Consolidation in the banking sector will help create a strong foundation, hopefully laying the groundwork for future growth.
Despite headwinds from persistent geopolitical tensions and the global COVID-19 pandemic, Qatar’s banking sector is positioned to emerge from 2020 stronger than ever thanks, in part, to a renewed focus on M&As.
An important pillar of Qatari economy, the banking system is composed of 18 regulated banks, three financial institutions, and two investment companies, according to the Qatar Central Bank (QCB). Additionally, at the end of 2019, the Qatari Stock Exchange (QSE) listed 13 companies operating in the banking and financial services sectors with more than 35.5 million subscribed shares, including the biggest lender by assets in the GCC, Qatar National Bank, according to the Qatari Financial Markets Authority (QFMA). As each of these institutions weather the economic storm wrought by the pandemic, the government has deployed a number of supports.

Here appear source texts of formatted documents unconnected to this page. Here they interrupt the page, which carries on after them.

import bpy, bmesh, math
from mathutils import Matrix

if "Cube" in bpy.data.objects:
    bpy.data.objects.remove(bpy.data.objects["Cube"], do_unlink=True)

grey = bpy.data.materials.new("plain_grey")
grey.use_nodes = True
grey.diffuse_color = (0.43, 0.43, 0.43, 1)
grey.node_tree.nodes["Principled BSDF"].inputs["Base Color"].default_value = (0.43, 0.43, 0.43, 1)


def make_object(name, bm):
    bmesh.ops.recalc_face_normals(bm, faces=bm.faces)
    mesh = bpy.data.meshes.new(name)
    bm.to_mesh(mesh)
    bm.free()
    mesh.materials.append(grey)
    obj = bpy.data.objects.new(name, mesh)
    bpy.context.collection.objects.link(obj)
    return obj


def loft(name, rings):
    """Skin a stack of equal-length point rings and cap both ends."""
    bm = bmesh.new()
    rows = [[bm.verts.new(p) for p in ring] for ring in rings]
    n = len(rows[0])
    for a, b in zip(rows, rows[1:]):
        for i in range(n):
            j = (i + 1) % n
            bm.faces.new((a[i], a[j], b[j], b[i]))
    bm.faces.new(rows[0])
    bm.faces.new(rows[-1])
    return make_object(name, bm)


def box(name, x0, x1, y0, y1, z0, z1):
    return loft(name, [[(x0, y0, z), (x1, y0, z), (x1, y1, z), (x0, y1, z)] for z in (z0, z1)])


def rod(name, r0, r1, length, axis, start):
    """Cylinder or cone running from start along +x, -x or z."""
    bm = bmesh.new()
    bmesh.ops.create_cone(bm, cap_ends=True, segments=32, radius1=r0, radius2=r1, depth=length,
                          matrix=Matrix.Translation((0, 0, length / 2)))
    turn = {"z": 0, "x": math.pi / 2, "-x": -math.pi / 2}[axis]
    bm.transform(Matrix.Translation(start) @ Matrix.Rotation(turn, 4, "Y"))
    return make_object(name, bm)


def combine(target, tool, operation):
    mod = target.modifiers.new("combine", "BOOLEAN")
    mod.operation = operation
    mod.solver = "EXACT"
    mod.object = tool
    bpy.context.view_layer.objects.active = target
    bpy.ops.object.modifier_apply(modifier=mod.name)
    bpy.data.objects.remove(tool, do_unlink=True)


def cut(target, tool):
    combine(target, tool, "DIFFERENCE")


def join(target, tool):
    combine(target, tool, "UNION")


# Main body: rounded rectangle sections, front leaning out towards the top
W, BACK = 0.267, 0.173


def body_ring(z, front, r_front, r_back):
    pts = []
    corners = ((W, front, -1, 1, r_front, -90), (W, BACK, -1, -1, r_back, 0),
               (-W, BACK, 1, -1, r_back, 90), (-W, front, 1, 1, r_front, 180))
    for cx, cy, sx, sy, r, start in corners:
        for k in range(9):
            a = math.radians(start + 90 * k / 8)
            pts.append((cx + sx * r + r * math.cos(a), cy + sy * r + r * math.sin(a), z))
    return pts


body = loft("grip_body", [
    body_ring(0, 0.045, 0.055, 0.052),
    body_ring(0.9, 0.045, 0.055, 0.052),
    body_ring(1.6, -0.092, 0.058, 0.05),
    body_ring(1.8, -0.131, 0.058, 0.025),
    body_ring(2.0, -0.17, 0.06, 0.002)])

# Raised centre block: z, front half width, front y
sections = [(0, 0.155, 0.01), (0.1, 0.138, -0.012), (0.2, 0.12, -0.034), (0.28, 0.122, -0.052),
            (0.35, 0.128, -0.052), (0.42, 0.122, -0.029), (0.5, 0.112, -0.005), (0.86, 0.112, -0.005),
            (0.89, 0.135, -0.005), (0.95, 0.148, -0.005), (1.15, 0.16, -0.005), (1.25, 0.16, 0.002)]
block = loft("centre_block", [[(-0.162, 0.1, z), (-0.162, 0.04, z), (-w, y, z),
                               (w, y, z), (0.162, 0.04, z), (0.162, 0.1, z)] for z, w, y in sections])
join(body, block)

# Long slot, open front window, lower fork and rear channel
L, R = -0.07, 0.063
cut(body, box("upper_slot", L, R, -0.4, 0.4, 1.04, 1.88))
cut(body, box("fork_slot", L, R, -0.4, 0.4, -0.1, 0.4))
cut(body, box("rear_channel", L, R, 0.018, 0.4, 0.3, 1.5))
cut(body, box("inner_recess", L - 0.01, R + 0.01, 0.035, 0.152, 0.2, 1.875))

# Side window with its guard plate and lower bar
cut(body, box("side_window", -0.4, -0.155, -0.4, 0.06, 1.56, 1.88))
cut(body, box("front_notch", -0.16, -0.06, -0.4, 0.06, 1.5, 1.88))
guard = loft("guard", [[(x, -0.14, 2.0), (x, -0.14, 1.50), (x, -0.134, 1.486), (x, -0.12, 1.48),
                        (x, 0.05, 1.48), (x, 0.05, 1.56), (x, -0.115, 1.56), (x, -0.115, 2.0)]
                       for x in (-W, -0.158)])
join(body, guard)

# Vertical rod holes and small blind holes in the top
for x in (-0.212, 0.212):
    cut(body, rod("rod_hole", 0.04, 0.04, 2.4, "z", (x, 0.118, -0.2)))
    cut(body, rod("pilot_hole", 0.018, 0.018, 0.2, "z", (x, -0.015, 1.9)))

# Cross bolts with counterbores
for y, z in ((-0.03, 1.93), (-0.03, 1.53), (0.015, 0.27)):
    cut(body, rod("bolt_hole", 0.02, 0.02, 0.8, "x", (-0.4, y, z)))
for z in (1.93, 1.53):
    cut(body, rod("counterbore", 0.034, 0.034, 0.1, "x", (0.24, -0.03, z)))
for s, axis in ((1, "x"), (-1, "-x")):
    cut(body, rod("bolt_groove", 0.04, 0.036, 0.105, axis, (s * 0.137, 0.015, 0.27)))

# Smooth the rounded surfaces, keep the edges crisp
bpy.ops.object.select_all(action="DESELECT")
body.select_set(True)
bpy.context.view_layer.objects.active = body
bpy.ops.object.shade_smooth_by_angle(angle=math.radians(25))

As the extent of the economic disruptions began to take shape, the QCB took decisive action, rolling out aid programs aimed at supporting the private sector. In an interview with TBY, Rashid Bin Ali Al Mansoor, CEO of QSE, lauded the stimulus and efforts made by the government to support the sector and the broader economy, noting that the recent QAR 35-millon injection “brought a huge relief” and positively impacted trading volumes on the exchange.
Additional efforts have included reductions to the lending rate, deposit rate, and repurchase rate of between 50-100 basis points and guarantees to local banks totaling QAR3 billion, among others. Further, the banking sector has been one the key vehicles for delivering support to the entire Qatari economy, as evidenced by the six-month moratorium on private sector loans and other financial obligations. By taking such proactive steps, the sector has solidified its status within the Qatari economy and helped inject resilience into what might have been a truly beleaguered economy. The government and the banking sector have forged an important partnership as they work support commerce across the country, but as the landscape of the post-COVID world begins to take shape, many banking professionals are considering M&As as a way to ensure the long-term health and prosperity of the sector.
In an effort to shore up short and medium-term stability and provide top-line growth, M&As have surfaced as a particularly attractive strategy, as recent consolidation has shown. With the merger between Barwa Bank and International Bank of Qatar (IBQ) in 2019, the Qatari banking system inaugurated a new era of consolidation—an era some have seen as long overdue. With a population of approximately 2.8 million being served by nearly two-dozen local and international financial institutions, observers and analysts have long pointed to excess banking capacity as an issue ripe for correction. Though no mergers have been finalized subsequent to the Barwa-IBQ deal, Al Khaliji Commercial Bank and Masraf Al Rayan announced that they were in merger talks in June 2020. Nor is the growing attention being paid to M&As localized to only Qatar; the GCC, Europe, and North America have all seen increased appetite for M&As due to COVID-related deterioration in the finances of the banking sector. As M&As continue to shape the Qatari banking sector to an ever-greater degree, expect pressures related to overbanking to be ease.
As Qatar labors to diversify its economy, which has historically relied on its extensive natural gas and petroleum resources, SMEs and start-ups have become a central pillar in the nation’s vision for its economic future, and these businesses have required particular attention during the pandemic. In early 2020, the Qatar Development Bank (QDB) announced it had reached QAR6.2 billion in outstanding loans to SMEs, with many of these businesses operating in the most important sectors of the Qatari economy.
In fact, one of the great ironies of the geopolitical tensions Qatar has confronted in recent years is that these pressures ensured that the country was in a better position to endure the economic challenges presented by COVID-19 than many of its neighbors. As tensions increased, the government and private sector alike doubled down on their ambition to see SMEs become a more robust actor in the country’s business network, and this support has accelerated growth. An even more consolidated banking sector will provide SMEs a more resilient, efficient and expanded capital base, laying the necessary groundwork for sustained growth in coming years.